Offshore wind farms expected to reduce income from clam fishing, study finds
A major East Coast shellfish industry is expected to suffer revenue losses as offshore wind energy expands along the northeast and mid-Atlantic coasts of the United States, according to two Rutgers studies.
The studies, which appear in the ICES Marine Science Journal (here and here), examined how planned offshore wind farms in the eastern United States could disrupt the Atlantic surf clam fishery, a major economic driver from Virginia to Massachusetts that generates more than $30 million in annual revenue direct. Total fleet revenue declines measured by the studies ranged from 3% to 15%, depending on the extent of offshore wind development and the response of the fishing fleet.
In New Jersey, losses could reach 25% for fishing vessels based in Atlantic City.
“Understanding the impacts of fishing exclusion and displacement of fishing effort from offshore wind energy development is critical to the sustainability of the Atlantic surf clam fishing industry,” said said co-author Daphne Munroe, associate professor in the Department of Marine and Coastal Sciences in the School of Environmental and Biological Sciences.
“Tools that can predict and manage these complex and interconnected challenges are essential for developing and evaluating strategies that enable multiple users of the offshore environment.”
To measure the potential impacts of offshore wind farms on Atlantic surf clam catches, Munroe’s team created the Spatially Explicit Fishing Economics Simulator (SEFES), a computer model to help paint a full picture. dynamics of stocks, fishing and decision-making of the fishing fleet. .
“SEFES is essentially a virtual world that allows us to simulate the dynamics of fishing – from how captains navigate their boats to the impact of weather conditions on catches,” Munroe said. “But the model also has a layer of biology, which explains clam populations and how they change over time and space.” For example, climate change is already pushing the distribution of clams north; SEFES can explain this change.
To refine SEFES, Munroe and his colleagues worked closely with industry, including anglers who provided valuable feedback. “We showed them how the model worked and they told us whether our ratings were good or bad.” Feedback from fisheries managers and landings data were also used to ensure the model worked well.

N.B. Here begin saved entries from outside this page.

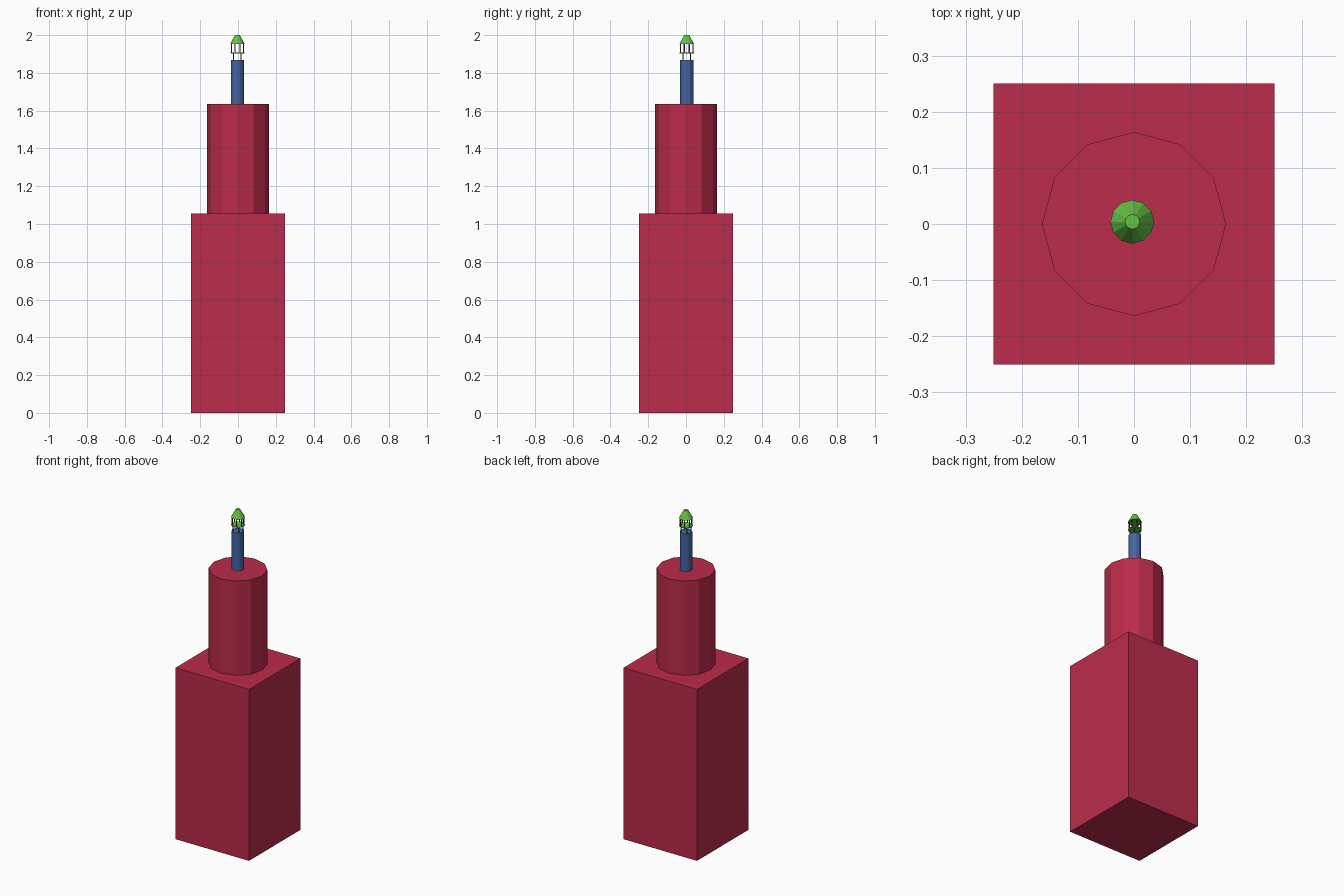
import bpy, math

if "Cube" in bpy.data.objects:
    bpy.data.objects.remove(bpy.data.objects["Cube"])

CX, CY = -0.003, 0.004   # axis of the mast and lantern


def material(name, rgb):
    m = bpy.data.materials.new(name)
    m.diffuse_color = (*rgb, 1)
    m.use_nodes = True
    m.node_tree.nodes["Principled BSDF"].inputs["Base Color"].default_value = m.diffuse_color
    return m


red = material("red", (0.5, 0.025, 0.07))
blue = material("blue", (0.06, 0.13, 0.36))
green = material("green", (0.13, 0.55, 0.06))
brown = material("brown", (0.12, 0.06, 0.06))


def frustum(name, r1, r2, z0, z1, mat, sides=12, x=CX, y=CY, turn=0):
    bpy.ops.mesh.primitive_cone_add(vertices=sides, radius1=r1, radius2=r2, depth=z1 - z0,
                                    location=(x, y, (z0 + z1) / 2), rotation=(0, 0, turn))
    o = bpy.context.object
    o.name = name
    o.data.materials.append(mat)
    return o


def post_ring(name, count, radius, z0, z1, start):
    for i in range(count):
        a = start + i * math.tau / count
        frustum(f"{name}_{i + 1}", 0.003, 0.003, z0, z1, brown, 6,
                CX + radius * math.cos(a), CY + radius * math.sin(a))


# Square base block
bpy.ops.mesh.primitive_cube_add(size=1, location=(0, 0, 0.5275))
base = bpy.context.object
base.name = "base_block"
base.scale = (0.5, 0.5, 1.055)
base.data.materials.append(red)

# Twelve-sided drum and slim mast
frustum("drum", 0.164, 0.164, 1.055, 1.635, red, x=0, y=0)
frustum("mast", 0.035, 0.035, 1.635, 1.868, blue)

# Open lantern: two tiers of posts, a gallery plate and a tapered cap
post_ring("lower_post", 4, 0.028, 1.868, 1.903, math.pi / 4)
frustum("gallery_plate", 0.038, 0.038, 1.902, 1.907, green)
post_ring("upper_post", 8, 0.035, 1.907, 1.952, math.pi / 8)
frustum("cap", 0.039, 0.013, 1.952, 2.0, green)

Once the model was calibrated, Munroe’s team then sought to predict the impacts of future wind farms on Atlantic surf clam catches. In 2021, some 1.7 million acres of ocean have been leased for offshore renewable energy projects on the outer continental shelf. Surf clam vessels fishing in these areas must operate in restricted lanes or in methods that may be less efficient than in unrestricted areas.
These changes in fishing behavior will have costs that SEFES can calculate. “If anglers can’t fish in areas rented by the wind, they will fish elsewhere in places that may be less than optimal, changes that will mean longer hauls and potentially smaller hauls,” Munroe said.
The studies, funded by the US Bureau of Ocean Energy Management, also determined the locations of the most vulnerable fleets and associated processors. At the top of the list are fleets based in Atlantic City. The least affected port in the simulations was New Bedford, MA.
– This press release was provided by Rutgers University